Start of Block

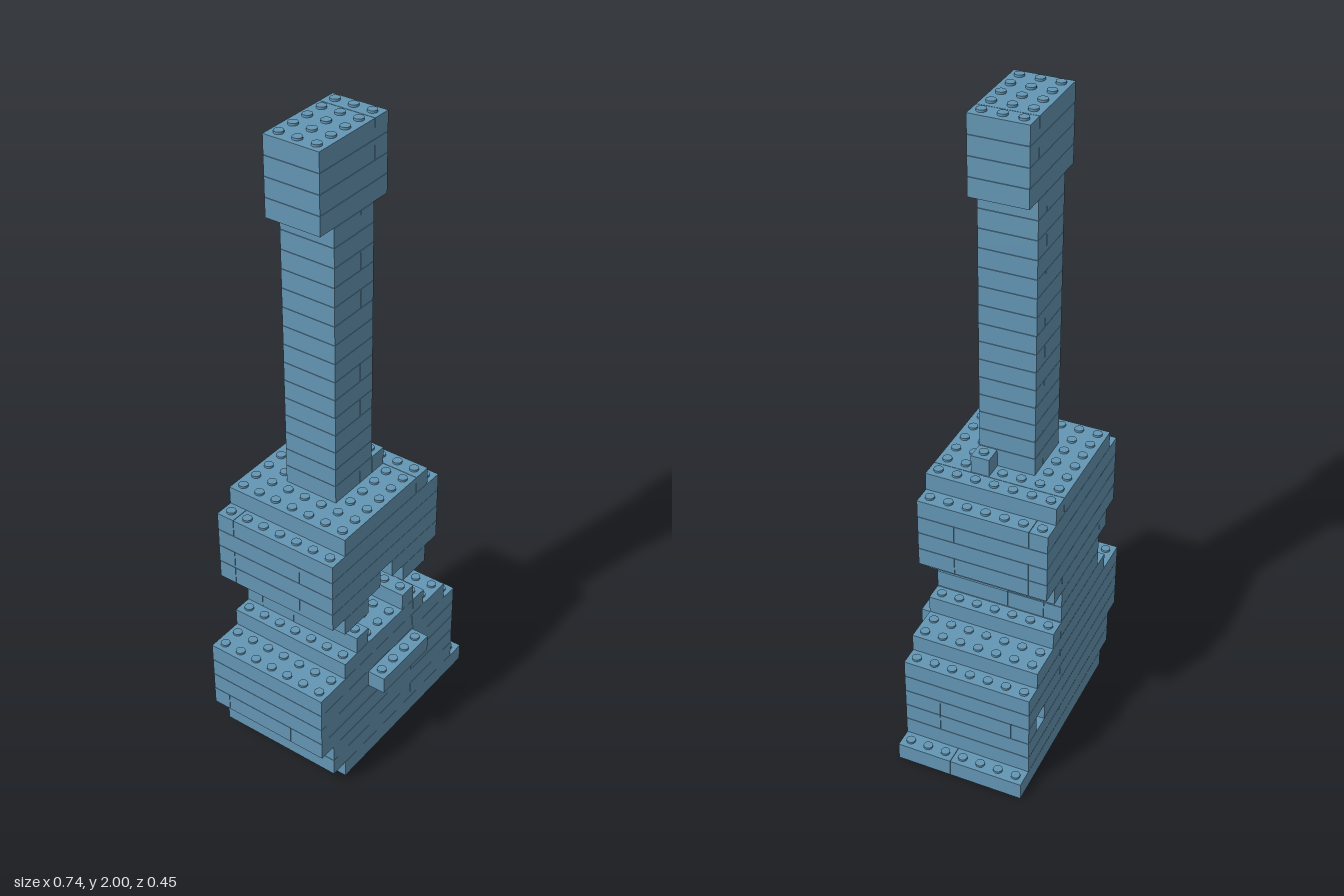
import * as THREE from 'three';

const P = 0.0569;   // stud pitch
const H = 0.05698;  // layer height
const GAP = 0.0014; // seam between bricks
const X0 = -6.5 * P, Z0 = -4 * P;

export function createModel() {
  const blue = new THREE.MeshStandardMaterial({ color: 0x6496b4 });
  const model = new THREE.Group();
  const parts = {};
  const filled = new Set();
  const cells = [];
  const studGeometry = new THREE.CylinderGeometry(0.0138, 0.0138, 0.007, 16);

  const part = (name) => {
    if (!parts[name]) {
      parts[name] = new THREE.Group();
      parts[name].name = name;
      model.add(parts[name]);
    }
    return parts[name];
  };

  // One brick, in stud units across and layers up
  function brick(name, layer, x0, x1, z0, z1) {
    const mesh = new THREE.Mesh(
      new THREE.BoxGeometry((x1 - x0) * P - GAP, H - GAP, (z1 - z0) * P - GAP), blue);
    mesh.name = 'brick';
    mesh.position.set(X0 + (x0 + x1) / 2 * P, (layer + 0.5) * H, Z0 + (z0 + z1) / 2 * P);
    part(name).add(mesh);
    for (let x = x0; x < x1; x++) {
      for (let z = z0; z < z1; z++) {
        filled.add(`${layer},${x},${z}`);
        cells.push([name, layer, x, z]);
      }
    }
  }

  // A course of bricks divided at the given x and z seams
  function course(name, layer, x0, x1, z0, z1, xCuts = [], zCuts = []) {
    const xs = [x0, ...xCuts, x1], zs = [z0, ...zCuts, z1];
    for (let i = 0; i + 1 < xs.length; i++) {
      for (let j = 0; j + 1 < zs.length; j++) brick(name, layer, xs[i], xs[i + 1], zs[j], zs[j + 1]);
    }
  }

  // Base: foot plate, lower courses and wide shoulders
  course('footPlate', 0, 2, 13, 0, 7, [], [4]);
  course('base', 1, 1, 12, 0, 7, [8]);
  course('base', 2, 1, 12, 0, 7, [], [5]);
  course('base', 3, 0, 12, 1, 7, [8], [5]);
  brick('base', 3, 0, 10, 0, 1); // small opening left in the back
  brick('base', 3, 11, 12, 0, 1);
  course('base', 4, 0, 12, 0, 7, [8]);
  course('base', 5, 0, 12, 0, 7, [8]);
  course('base', 6, 0, 11, 0, 7, [8]);
  course('base', 7, 2, 9, 0, 7, [8]);
  brick('frontLedge', 5, 4, 8, 7, 8);

  // Waist: rails in front of a narrow back wall with a central recess
  course('waist', 8, 3, 8, 0, 3, [], [1]);
  for (const x of [3, 7]) brick('waistRail', 8, x, x + 1, 3, 7);
  for (const layer of [9, 10]) {
    brick('waist', layer, 3, 8, 0, 2);
    brick('waist', layer, 3, 5, 2, 3);
    brick('waist', layer, 6, 8, 2, 3);
  }
  // Rails hanging under the upper body
  brick('hangingRail', 10, 2, 4, 3, 7);
  brick('hangingRail', 10, 7, 9, 3, 7);
  brick('hangingRail', 10, 2, 3, 0, 3);
  brick('hangingRail', 10, 8, 9, 0, 3);

  // Upper body, with a notch in the front of its lowest course
  course('upperBody', 11, 1, 10, 0, 5, [], [1]);
  brick('upperBody', 11, 1, 5, 5, 7);
  brick('upperBody', 11, 6, 10, 5, 7);
  for (const layer of [12, 13, 14]) course('upperBody', layer, 1, 10, 0, 7, [], [layer % 2 ? 5 : 1]);
  course('upperBody', 15, 2, 9, 0, 7, [8]);

  // Tall neck, with seams on alternate courses, and the head
  for (let layer = 16; layer < 31; layer++) course('neck', layer, 4, 7, 2, 5, layer % 2 ? [] : [6]);
  brick('neckStep', 16, 7, 8, 4, 5);
  for (let layer = 31; layer < 35; layer++) course('head', layer, 3, 8, 2, 5, layer > 32 ? [7] : []);

  // Studs on every uncovered top
  for (const [name, layer, x, z] of cells) {
    if (filled.has(`${layer + 1},${x},${z}`)) continue;
    const stud = new THREE.Mesh(studGeometry, blue);
    stud.name = 'stud';
    stud.position.set(X0 + (x + 0.5) * P, (layer + 1) * H + 0.0022, Z0 + (z + 0.5) * P);
    part(name).add(stud);
  }
  return model;
}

End of Block

To do: When a line of the records includes "parts", that line belongs in the answer.

Your response:
  const parts = {};
    if (!parts[name]) {
      parts[name] = new THREE.Group();
      parts[name].name = name;
      model.add(parts[name]);
    return parts[name];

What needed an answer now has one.